WORK INSTRUCTION
Set down the records exactly, and omit any image found in them.

Saved entries:
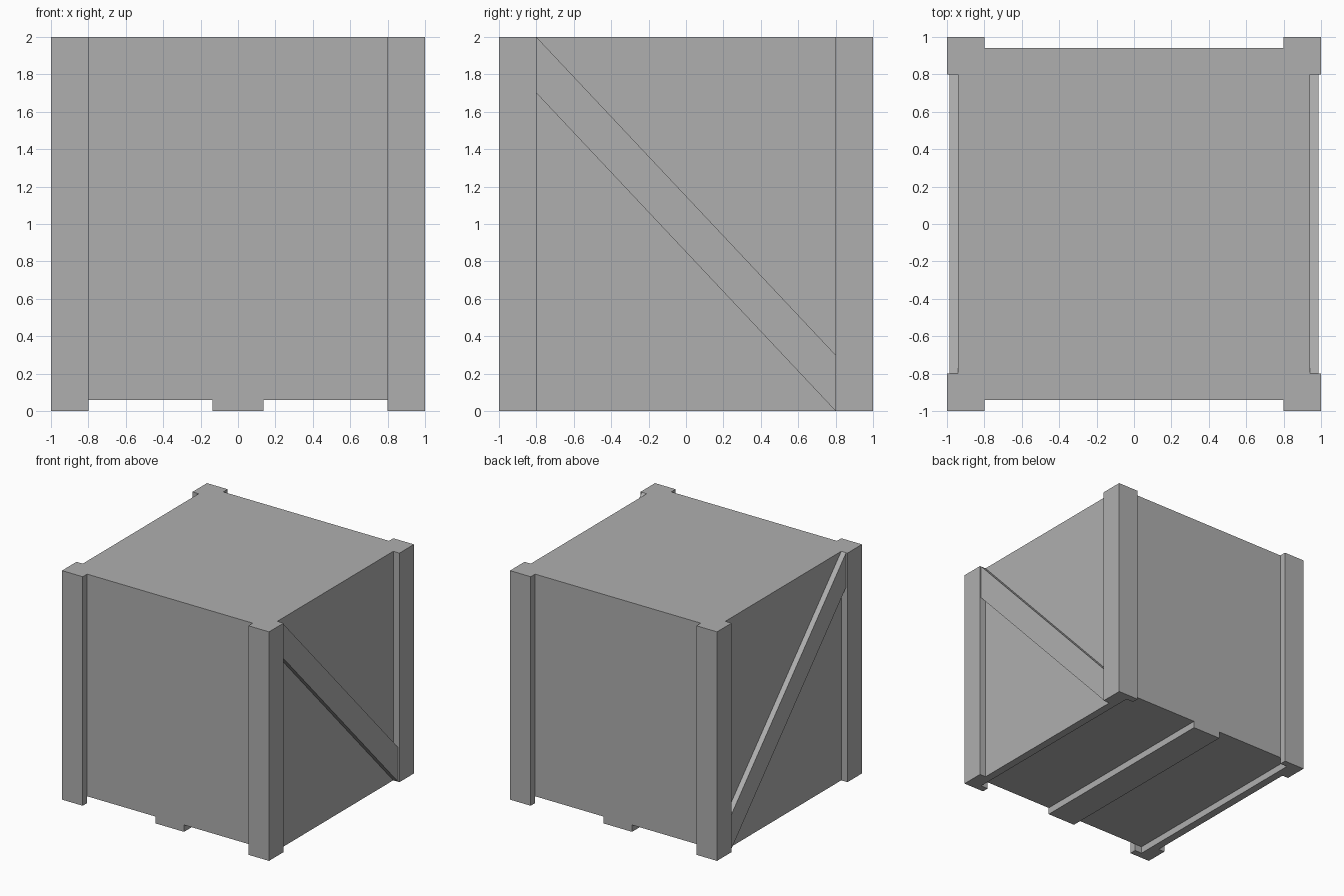
import bpy
import bmesh
from mathutils import Vector

cube = bpy.data.objects.get("Cube")
if cube:
    bpy.data.objects.remove(cube, do_unlink=True)

# One plain grey for the whole crate
grey = bpy.data.materials.new("plain_grey")
grey.use_nodes = True
grey.diffuse_color = (0.43, 0.43, 0.43, 1)
grey.node_tree.nodes["Principled BSDF"].inputs["Base Color"].default_value = grey.diffuse_color


def extrude_profile(name, points, direction):
    """Fill a flat outline of 3D points and extrude it into a solid."""
    bm = bmesh.new()
    face = bm.faces.new([bm.verts.new(p) for p in points])
    result = bmesh.ops.extrude_face_region(bm, geom=[face], use_keep_orig=True)
    moved = [v for v in result["geom"] if isinstance(v, bmesh.types.BMVert)]
    bmesh.ops.translate(bm, vec=Vector(direction), verts=moved)
    bmesh.ops.recalc_face_normals(bm, faces=bm.faces)
    mesh = bpy.data.meshes.new(name)
    bm.to_mesh(mesh)
    bm.free()
    mesh.materials.append(grey)
    obj = bpy.data.objects.new(name, mesh)
    bpy.context.collection.objects.link(obj)


HEIGHT = 2.0
WALL = 0.94       # half width of the body
INNER = 0.8       # inner edge of the corner trim
BASE = 0.06       # height of the runners
RUNNER = 0.87     # inner edge of the side runners
MIDDLE = 0.137    # half width of the middle runner
BRACE = 0.987     # outer face of the diagonal boards

# Body with three runners underneath, as one outline swept front to back
half = [(MIDDLE, 0), (MIDDLE, BASE), (RUNNER, BASE), (RUNNER, 0), (WALL, 0), (WALL, HEIGHT)]
outline = half + [(-x, z) for x, z in reversed(half)]
extrude_profile("crate_body", [(x, -WALL, z) for x, z in outline], (0, 2 * WALL, 0))

# L-shaped trim wrapped around each corner
corner = [(1, 1), (INNER, 1), (INNER, WALL), (WALL, WALL), (WALL, INNER), (1, INNER)]
for sx, side in ((1, "left"), (-1, "right")):
    for sy, end in ((-1, "front"), (1, "back")):
        extrude_profile(f"{end}_{side}_corner_trim",
                        [(sx * x, sy * y, 0) for x, y in corner], (0, 0, HEIGHT))

    # Diagonal board on each side, falling from front to back
    board = [(-INNER, HEIGHT), (-INNER, 1.7), (INNER, 0), (INNER, 0.3)]
    extrude_profile(f"{side}_diagonal_brace",
                    [(sx * WALL, y, z) for y, z in board], (sx * (BRACE - WALL), 0, 0))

FINAL ANSWER
import bpy
import bmesh
from mathutils import Vector

cube = bpy.data.objects.get("Cube")
if cube:
    bpy.data.objects.remove(cube, do_unlink=True)

# One plain grey for the whole crate
grey = bpy.data.materials.new("plain_grey")
grey.use_nodes = True
grey.diffuse_color = (0.43, 0.43, 0.43, 1)
grey.node_tree.nodes["Principled BSDF"].inputs["Base Color"].default_value = grey.diffuse_color


def extrude_profile(name, points, direction):
    """Fill a flat outline of 3D points and extrude it into a solid."""
    bm = bmesh.new()
    face = bm.faces.new([bm.verts.new(p) for p in points])
    result = bmesh.ops.extrude_face_region(bm, geom=[face], use_keep_orig=True)
    moved = [v for v in result["geom"] if isinstance(v, bmesh.types.BMVert)]
    bmesh.ops.translate(bm, vec=Vector(direction), verts=moved)
    bmesh.ops.recalc_face_normals(bm, faces=bm.faces)
    mesh = bpy.data.meshes.new(name)
    bm.to_mesh(mesh)
    bm.free()
    mesh.materials.append(grey)
    obj = bpy.data.objects.new(name, mesh)
    bpy.context.collection.objects.link(obj)


HEIGHT = 2.0
WALL = 0.94       # half width of the body
INNER = 0.8       # inner edge of the corner trim
BASE = 0.06       # height of the runners
RUNNER = 0.87     # inner edge of the side runners
MIDDLE = 0.137    # half width of the middle runner
BRACE = 0.987     # outer face of the diagonal boards

# Body with three runners underneath, as one outline swept front to back
half = [(MIDDLE, 0), (MIDDLE, BASE), (RUNNER, BASE), (RUNNER, 0), (WALL, 0), (WALL, HEIGHT)]
outline = half + [(-x, z) for x, z in reversed(half)]
extrude_profile("crate_body", [(x, -WALL, z) for x, z in outline], (0, 2 * WALL, 0))

# L-shaped trim wrapped around each corner
corner = [(1, 1), (INNER, 1), (INNER, WALL), (WALL, WALL), (WALL, INNER), (1, INNER)]
for sx, side in ((1, "left"), (-1, "right")):
    for sy, end in ((-1, "front"), (1, "back")):
        extrude_profile(f"{end}_{side}_corner_trim",
                        [(sx * x, sy * y, 0) for x, y in corner], (0, 0, HEIGHT))

    # Diagonal board on each side, falling from front to back
    board = [(-INNER, HEIGHT), (-INNER, 1.7), (INNER, 0), (INNER, 0.3)]
    extrude_profile(f"{side}_diagonal_brace",
                    [(sx * WALL, y, z) for y, z in board], (sx * (BRACE - WALL), 0, 0))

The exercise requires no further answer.